Data for review:
· · · ·
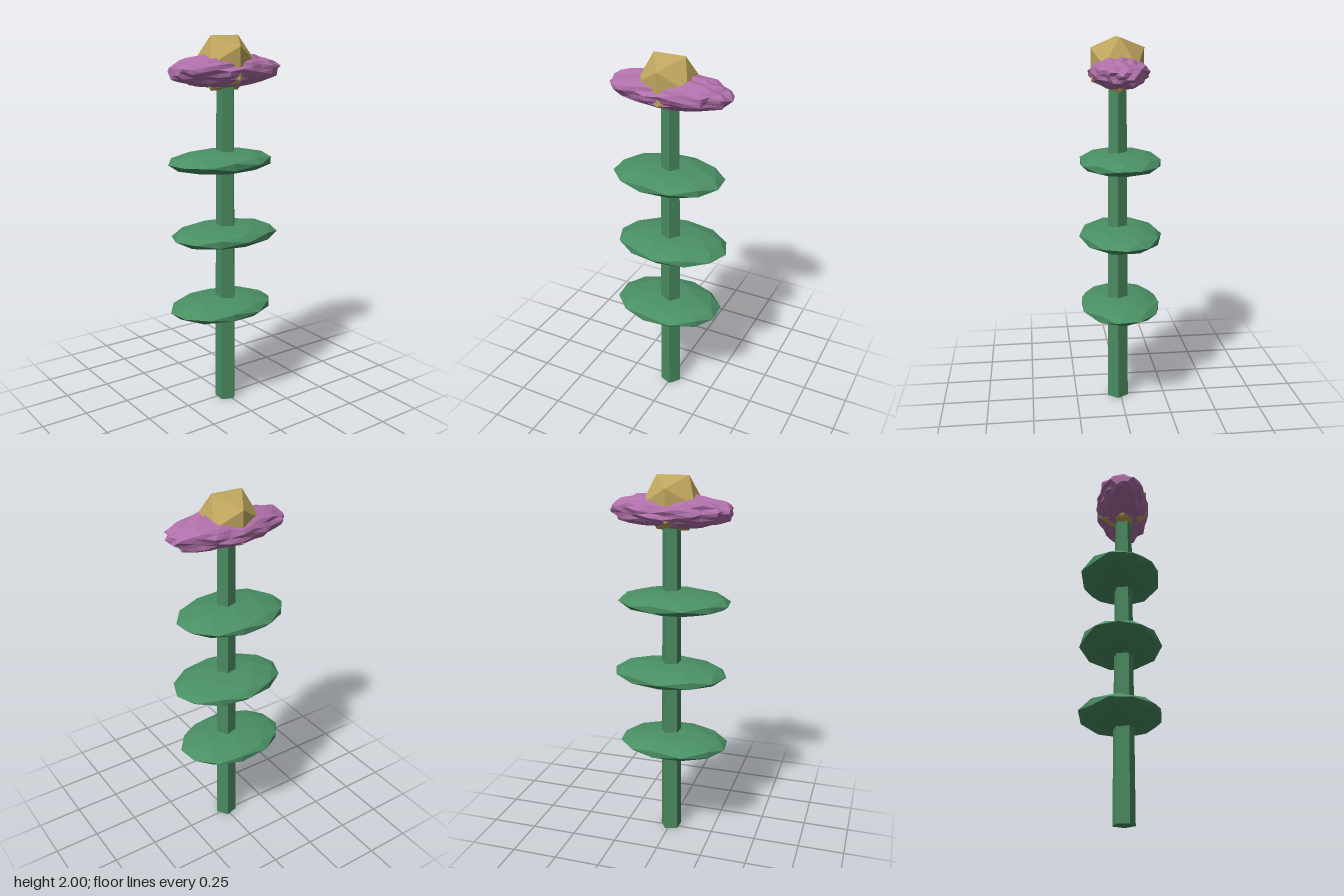
import * as THREE from 'three';

const paint = (color) => new THREE.MeshStandardMaterial({ color, flatShading: true });

export function createModel() {
  const plant = new THREE.Group();
  plant.name = 'flowerPlant';

  const add = (name, geometry, color, x, y, z) => {
    const mesh = new THREE.Mesh(geometry, paint(color));
    mesh.name = name;
    mesh.position.set(x, y, z);
    plant.add(mesh);
    return mesh;
  };

  // Five-sided stem, slightly tapered
  const stem = new THREE.CylinderGeometry(0.049, 0.0605, 1.8, 5);
  stem.rotateY(THREE.MathUtils.degToRad(15));
  add('stem', stem, 0x4a8a60, -0.005, 0.9, 0.015);

  // Three flat faceted leaves threaded on the stem: x, y, turn, half length
  const leaves = [
    [-0.025, 0.55, 0.35, 0.305],
    [-0.002, 0.955, 0, 0.313],
    [-0.025, 1.355, 0.35, 0.305],
  ];
  for (const [x, y, turn, length] of leaves) {
    const leaf = new THREE.IcosahedronGeometry(1, 1);
    leaf.rotateY(turn);
    leaf.scale(length, 0.06, 0.224);
    add('leaf', leaf, 0x4a9064, x, y, 0);
  }

  // Spiky blossom: a flattened ball whose corners are pushed in and out
  const petals = new THREE.IcosahedronGeometry(1, 4);
  const position = petals.attributes.position;
  const p = new THREE.Vector3();
  // Equal corners of neighbouring faces get the same value from 0 to 1
  const hash = (v) => {
    const h = Math.sin(Math.round(v.x * 500) * 12.99 + Math.round(v.y * 500) * 78.23 + Math.round(v.z * 500) * 37.72) * 4375.85;
    return h - Math.floor(h);
  };
  for (let i = 0; i < position.count; i++) {
    p.fromBufferAttribute(position, i);
    p.multiplyScalar(0.86 + 0.18 * hash(p));
    // The left end is blunter than the right
    p.x = Math.max(p.x * 1.05, -0.95);
    position.setXYZ(i, p.x * 0.33, p.y * 0.088, p.z * 0.155);
  }
  petals.computeVertexNormals();
  add('petals', petals, 0xb070aa, -0.005, 1.825, 0.01);

  // Faceted flower centre
  add('flowerCentre', new THREE.IcosahedronGeometry(0.162), 0xbfa65e, -0.012, 1.862, 0.013);

  return plant;
}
· · · ·
Exercise requirements:
What you give back must match the material above exactly, minus its pictures.

Task response:
import * as THREE from 'three';

const paint = (color) => new THREE.MeshStandardMaterial({ color, flatShading: true });

export function createModel() {
  const plant = new THREE.Group();
  plant.name = 'flowerPlant';

  const add = (name, geometry, color, x, y, z) => {
    const mesh = new THREE.Mesh(geometry, paint(color));
    mesh.name = name;
    mesh.position.set(x, y, z);
    plant.add(mesh);
    return mesh;
  };

  // Five-sided stem, slightly tapered
  const stem = new THREE.CylinderGeometry(0.049, 0.0605, 1.8, 5);
  stem.rotateY(THREE.MathUtils.degToRad(15));
  add('stem', stem, 0x4a8a60, -0.005, 0.9, 0.015);

  // Three flat faceted leaves threaded on the stem: x, y, turn, half length
  const leaves = [
    [-0.025, 0.55, 0.35, 0.305],
    [-0.002, 0.955, 0, 0.313],
    [-0.025, 1.355, 0.35, 0.305],
  ];
  for (const [x, y, turn, length] of leaves) {
    const leaf = new THREE.IcosahedronGeometry(1, 1);
    leaf.rotateY(turn);
    leaf.scale(length, 0.06, 0.224);
    add('leaf', leaf, 0x4a9064, x, y, 0);
  }

  // Spiky blossom: a flattened ball whose corners are pushed in and out
  const petals = new THREE.IcosahedronGeometry(1, 4);
  const position = petals.attributes.position;
  const p = new THREE.Vector3();
  // Equal corners of neighbouring faces get the same value from 0 to 1
  const hash = (v) => {
    const h = Math.sin(Math.round(v.x * 500) * 12.99 + Math.round(v.y * 500) * 78.23 + Math.round(v.z * 500) * 37.72) * 4375.85;
    return h - Math.floor(h);
  };
  for (let i = 0; i < position.count; i++) {
    p.fromBufferAttribute(position, i);
    p.multiplyScalar(0.86 + 0.18 * hash(p));
    // The left end is blunter than the right
    p.x = Math.max(p.x * 1.05, -0.95);
    position.setXYZ(i, p.x * 0.33, p.y * 0.088, p.z * 0.155);
  }
  petals.computeVertexNormals();
  add('petals', petals, 0xb070aa, -0.005, 1.825, 0.01);

  // Faceted flower centre
  add('flowerCentre', new THREE.IcosahedronGeometry(0.162), 0xbfa65e, -0.012, 1.862, 0.013);

  return plant;
}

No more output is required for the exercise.